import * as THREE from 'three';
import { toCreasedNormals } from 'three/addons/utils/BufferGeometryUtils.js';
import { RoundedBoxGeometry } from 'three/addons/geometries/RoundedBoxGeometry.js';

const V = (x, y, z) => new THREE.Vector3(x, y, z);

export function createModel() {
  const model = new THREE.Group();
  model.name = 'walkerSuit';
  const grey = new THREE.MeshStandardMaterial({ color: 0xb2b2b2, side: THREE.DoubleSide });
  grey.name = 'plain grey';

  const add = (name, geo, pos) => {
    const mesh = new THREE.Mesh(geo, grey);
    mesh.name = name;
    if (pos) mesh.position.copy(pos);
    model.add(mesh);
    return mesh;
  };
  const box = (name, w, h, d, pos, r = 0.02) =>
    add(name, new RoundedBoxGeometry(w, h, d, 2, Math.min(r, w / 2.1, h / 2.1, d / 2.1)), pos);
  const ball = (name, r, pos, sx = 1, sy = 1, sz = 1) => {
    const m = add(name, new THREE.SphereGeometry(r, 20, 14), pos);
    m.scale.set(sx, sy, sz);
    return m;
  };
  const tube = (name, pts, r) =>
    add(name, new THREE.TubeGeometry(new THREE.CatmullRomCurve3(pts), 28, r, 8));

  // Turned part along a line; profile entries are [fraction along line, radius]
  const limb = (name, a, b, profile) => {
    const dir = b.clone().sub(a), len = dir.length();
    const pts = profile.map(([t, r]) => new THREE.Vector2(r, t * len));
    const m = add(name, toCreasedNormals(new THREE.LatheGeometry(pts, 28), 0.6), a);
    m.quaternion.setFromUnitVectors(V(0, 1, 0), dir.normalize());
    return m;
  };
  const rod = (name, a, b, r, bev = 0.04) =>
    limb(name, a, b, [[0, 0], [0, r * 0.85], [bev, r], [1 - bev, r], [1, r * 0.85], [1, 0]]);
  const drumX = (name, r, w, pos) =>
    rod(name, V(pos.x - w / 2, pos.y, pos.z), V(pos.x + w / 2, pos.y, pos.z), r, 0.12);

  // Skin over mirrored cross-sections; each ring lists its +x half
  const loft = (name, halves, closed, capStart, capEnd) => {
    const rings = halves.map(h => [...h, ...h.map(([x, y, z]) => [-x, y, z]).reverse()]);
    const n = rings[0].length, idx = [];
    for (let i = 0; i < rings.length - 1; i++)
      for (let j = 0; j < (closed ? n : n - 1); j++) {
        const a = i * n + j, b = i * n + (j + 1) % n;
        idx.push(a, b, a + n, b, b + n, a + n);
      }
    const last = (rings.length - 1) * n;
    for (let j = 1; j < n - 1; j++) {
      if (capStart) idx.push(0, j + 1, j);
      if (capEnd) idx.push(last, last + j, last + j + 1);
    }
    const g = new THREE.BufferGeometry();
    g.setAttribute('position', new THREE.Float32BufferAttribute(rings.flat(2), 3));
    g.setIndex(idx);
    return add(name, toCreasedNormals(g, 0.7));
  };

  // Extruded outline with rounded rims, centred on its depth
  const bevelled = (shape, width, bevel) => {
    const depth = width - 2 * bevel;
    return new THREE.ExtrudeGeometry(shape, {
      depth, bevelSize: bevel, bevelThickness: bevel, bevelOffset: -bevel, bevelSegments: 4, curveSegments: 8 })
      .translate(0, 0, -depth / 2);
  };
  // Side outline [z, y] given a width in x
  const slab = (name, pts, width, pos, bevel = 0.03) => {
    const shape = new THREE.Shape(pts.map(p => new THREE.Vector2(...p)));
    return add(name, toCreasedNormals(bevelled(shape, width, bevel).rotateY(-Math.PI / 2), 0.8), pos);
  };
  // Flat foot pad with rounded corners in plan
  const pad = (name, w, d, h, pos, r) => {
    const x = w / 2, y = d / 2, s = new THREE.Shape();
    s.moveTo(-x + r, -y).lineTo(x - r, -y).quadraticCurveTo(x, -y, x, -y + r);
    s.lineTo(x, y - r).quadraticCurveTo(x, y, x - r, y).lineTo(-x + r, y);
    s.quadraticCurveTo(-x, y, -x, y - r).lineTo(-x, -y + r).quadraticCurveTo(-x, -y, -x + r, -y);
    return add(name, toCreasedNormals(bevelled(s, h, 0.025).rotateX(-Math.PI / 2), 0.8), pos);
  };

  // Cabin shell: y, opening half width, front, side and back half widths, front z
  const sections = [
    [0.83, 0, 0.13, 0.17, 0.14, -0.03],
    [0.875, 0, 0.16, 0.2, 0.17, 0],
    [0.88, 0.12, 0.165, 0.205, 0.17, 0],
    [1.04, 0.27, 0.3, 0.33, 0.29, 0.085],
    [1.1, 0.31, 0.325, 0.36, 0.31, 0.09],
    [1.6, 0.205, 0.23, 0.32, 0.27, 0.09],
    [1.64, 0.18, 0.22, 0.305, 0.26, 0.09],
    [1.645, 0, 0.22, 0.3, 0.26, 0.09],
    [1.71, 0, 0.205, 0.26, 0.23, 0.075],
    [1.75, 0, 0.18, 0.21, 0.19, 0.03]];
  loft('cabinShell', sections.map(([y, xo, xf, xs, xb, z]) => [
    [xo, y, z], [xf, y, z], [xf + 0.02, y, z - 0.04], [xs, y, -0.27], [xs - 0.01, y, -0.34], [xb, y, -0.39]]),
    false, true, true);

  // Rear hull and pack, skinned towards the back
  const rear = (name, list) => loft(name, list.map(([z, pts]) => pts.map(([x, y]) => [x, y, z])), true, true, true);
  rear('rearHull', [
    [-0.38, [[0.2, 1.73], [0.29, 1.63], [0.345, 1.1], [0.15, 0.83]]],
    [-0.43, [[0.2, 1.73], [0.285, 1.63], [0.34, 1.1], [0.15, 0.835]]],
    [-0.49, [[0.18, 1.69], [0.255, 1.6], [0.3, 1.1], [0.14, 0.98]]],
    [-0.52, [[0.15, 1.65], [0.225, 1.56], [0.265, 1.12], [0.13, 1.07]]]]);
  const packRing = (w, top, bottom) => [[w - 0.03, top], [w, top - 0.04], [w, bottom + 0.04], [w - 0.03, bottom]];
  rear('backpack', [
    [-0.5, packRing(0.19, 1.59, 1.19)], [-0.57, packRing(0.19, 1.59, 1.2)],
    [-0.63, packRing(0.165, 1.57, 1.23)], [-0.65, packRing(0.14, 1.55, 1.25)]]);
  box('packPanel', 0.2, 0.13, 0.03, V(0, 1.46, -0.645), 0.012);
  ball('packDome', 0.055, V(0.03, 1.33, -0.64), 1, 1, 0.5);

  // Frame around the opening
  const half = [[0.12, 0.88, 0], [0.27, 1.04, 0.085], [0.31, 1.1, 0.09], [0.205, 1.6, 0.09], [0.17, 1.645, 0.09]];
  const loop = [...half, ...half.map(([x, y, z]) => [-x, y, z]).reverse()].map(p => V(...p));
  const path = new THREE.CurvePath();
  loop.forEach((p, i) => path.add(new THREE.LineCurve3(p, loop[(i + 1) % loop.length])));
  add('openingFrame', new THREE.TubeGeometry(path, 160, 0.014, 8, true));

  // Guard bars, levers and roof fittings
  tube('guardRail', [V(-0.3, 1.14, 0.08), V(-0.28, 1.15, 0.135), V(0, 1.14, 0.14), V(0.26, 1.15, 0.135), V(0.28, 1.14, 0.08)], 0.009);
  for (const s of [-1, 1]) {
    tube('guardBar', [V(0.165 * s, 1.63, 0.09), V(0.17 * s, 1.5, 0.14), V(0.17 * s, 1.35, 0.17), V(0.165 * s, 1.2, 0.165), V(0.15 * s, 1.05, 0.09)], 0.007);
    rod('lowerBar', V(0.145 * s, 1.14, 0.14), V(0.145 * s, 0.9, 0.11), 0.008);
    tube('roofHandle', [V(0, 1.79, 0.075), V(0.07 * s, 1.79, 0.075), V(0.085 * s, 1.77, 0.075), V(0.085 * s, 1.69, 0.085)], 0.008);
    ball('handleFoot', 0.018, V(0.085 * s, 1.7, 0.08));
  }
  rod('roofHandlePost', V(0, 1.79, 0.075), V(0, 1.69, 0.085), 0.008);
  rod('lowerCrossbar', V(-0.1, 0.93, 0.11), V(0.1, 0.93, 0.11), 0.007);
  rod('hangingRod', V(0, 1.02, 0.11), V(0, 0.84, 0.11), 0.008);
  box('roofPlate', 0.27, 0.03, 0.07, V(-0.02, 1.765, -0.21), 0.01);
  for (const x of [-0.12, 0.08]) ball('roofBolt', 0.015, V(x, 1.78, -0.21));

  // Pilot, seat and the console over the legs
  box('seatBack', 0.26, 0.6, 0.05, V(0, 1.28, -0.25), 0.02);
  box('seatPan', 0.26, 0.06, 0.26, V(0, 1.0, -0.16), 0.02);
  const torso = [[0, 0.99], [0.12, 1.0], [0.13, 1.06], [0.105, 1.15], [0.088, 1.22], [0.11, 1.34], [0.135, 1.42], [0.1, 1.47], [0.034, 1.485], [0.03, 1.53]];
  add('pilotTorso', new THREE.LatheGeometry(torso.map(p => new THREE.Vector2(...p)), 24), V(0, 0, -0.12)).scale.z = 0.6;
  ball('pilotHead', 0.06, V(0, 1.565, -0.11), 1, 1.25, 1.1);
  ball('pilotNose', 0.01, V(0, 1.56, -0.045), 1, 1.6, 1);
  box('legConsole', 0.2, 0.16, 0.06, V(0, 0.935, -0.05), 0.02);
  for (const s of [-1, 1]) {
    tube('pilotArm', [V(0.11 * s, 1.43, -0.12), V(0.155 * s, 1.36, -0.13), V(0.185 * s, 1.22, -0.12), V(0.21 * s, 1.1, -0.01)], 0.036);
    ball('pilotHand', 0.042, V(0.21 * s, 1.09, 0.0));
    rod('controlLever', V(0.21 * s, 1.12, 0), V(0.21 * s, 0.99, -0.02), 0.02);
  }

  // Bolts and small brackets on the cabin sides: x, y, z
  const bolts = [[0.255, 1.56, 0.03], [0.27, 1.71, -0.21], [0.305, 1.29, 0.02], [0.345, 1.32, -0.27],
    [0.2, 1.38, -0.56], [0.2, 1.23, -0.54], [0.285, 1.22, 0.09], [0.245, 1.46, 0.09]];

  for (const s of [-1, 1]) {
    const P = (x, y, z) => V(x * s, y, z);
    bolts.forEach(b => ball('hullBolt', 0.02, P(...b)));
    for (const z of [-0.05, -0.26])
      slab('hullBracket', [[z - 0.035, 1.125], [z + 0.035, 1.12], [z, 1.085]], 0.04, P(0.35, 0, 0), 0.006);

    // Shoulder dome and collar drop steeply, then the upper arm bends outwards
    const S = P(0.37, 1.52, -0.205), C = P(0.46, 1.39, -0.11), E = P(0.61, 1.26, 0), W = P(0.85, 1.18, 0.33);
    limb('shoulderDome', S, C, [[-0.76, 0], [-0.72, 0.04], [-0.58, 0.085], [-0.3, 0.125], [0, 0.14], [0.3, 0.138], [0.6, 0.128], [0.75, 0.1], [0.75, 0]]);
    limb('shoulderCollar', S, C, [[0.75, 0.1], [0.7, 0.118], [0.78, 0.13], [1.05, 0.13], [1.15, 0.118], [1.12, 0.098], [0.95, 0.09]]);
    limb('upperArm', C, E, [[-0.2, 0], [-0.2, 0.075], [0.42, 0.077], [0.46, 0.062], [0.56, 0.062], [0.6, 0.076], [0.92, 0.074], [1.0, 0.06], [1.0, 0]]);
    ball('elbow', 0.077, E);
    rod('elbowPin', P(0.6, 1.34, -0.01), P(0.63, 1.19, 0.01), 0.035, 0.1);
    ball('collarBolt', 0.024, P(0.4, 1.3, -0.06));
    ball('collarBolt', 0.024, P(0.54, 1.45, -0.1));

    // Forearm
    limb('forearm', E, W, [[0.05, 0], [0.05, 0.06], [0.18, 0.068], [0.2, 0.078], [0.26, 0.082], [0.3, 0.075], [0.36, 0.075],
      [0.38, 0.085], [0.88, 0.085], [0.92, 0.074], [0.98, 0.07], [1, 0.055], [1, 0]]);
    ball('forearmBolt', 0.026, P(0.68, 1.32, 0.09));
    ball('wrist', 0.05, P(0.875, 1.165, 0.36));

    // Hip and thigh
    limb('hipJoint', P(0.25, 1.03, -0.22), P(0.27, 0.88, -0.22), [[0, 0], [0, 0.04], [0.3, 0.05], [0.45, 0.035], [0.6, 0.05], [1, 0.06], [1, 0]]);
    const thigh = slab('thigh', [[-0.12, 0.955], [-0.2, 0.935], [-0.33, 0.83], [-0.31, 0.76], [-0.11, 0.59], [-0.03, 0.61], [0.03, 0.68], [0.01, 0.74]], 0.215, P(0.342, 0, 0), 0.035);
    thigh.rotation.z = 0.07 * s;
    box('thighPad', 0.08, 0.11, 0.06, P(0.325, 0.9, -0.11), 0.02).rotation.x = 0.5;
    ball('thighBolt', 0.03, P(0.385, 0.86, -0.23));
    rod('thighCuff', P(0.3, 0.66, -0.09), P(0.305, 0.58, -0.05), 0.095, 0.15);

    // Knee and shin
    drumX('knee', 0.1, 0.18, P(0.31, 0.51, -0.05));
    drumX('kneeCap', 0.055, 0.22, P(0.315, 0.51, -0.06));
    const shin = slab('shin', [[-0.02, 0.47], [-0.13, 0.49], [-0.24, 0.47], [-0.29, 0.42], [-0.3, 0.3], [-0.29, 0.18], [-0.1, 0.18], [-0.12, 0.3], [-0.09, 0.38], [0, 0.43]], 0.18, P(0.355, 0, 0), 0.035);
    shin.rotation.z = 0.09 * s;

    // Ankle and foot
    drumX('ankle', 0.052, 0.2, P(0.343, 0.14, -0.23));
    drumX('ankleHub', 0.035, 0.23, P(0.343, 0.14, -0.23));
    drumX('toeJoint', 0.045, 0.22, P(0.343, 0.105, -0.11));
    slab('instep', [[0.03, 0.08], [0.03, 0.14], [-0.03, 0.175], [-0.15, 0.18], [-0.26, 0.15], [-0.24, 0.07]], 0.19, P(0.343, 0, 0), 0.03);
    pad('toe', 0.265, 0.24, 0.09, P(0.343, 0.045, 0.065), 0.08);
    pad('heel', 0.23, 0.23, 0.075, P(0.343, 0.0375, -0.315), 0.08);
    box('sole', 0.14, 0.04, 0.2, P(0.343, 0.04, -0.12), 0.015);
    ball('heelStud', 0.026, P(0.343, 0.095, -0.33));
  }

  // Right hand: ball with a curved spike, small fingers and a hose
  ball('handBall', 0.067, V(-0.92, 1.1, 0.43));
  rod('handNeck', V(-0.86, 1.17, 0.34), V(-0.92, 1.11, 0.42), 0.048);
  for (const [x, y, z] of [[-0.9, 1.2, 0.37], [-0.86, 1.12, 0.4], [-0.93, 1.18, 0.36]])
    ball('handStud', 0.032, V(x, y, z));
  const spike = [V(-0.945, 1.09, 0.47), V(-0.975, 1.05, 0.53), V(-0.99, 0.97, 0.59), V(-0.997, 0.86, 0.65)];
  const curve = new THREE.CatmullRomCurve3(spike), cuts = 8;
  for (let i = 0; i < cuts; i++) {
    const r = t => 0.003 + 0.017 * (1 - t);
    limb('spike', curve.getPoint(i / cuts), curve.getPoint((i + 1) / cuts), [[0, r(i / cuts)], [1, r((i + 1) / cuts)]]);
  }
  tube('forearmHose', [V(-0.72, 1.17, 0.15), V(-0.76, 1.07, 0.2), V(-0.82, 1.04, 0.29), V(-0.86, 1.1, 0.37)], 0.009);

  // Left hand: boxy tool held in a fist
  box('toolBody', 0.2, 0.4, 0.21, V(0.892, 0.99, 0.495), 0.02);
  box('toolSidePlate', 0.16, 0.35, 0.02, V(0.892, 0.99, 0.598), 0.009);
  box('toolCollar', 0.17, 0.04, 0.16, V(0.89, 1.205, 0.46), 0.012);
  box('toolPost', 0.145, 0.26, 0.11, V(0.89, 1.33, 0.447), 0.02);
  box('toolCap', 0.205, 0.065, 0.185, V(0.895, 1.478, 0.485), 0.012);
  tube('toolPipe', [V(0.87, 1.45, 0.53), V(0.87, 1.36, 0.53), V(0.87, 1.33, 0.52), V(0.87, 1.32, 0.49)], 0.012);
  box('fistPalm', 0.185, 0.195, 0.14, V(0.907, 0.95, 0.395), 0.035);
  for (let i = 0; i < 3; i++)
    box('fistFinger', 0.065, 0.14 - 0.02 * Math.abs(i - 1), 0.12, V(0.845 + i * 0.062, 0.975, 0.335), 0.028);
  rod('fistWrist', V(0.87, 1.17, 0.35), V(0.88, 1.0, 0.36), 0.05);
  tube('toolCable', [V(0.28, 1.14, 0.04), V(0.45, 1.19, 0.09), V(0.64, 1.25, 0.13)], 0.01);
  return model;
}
---
Copy back the listing above exactly, but only from the line with "ball('collarBolt', 0.024, P(0.54, 1.45, -0.1));" through the line with "0.055], [1, 0]]);", both ends included.

SOLVED EXERCISE.
    ball('collarBolt', 0.024, P(0.54, 1.45, -0.1));

    // Forearm
    limb('forearm', E, W, [[0.05, 0], [0.05, 0.06], [0.18, 0.068], [0.2, 0.078], [0.26, 0.082], [0.3, 0.075], [0.36, 0.075],
      [0.38, 0.085], [0.88, 0.085], [0.92, 0.074], [0.98, 0.07], [1, 0.055], [1, 0]]);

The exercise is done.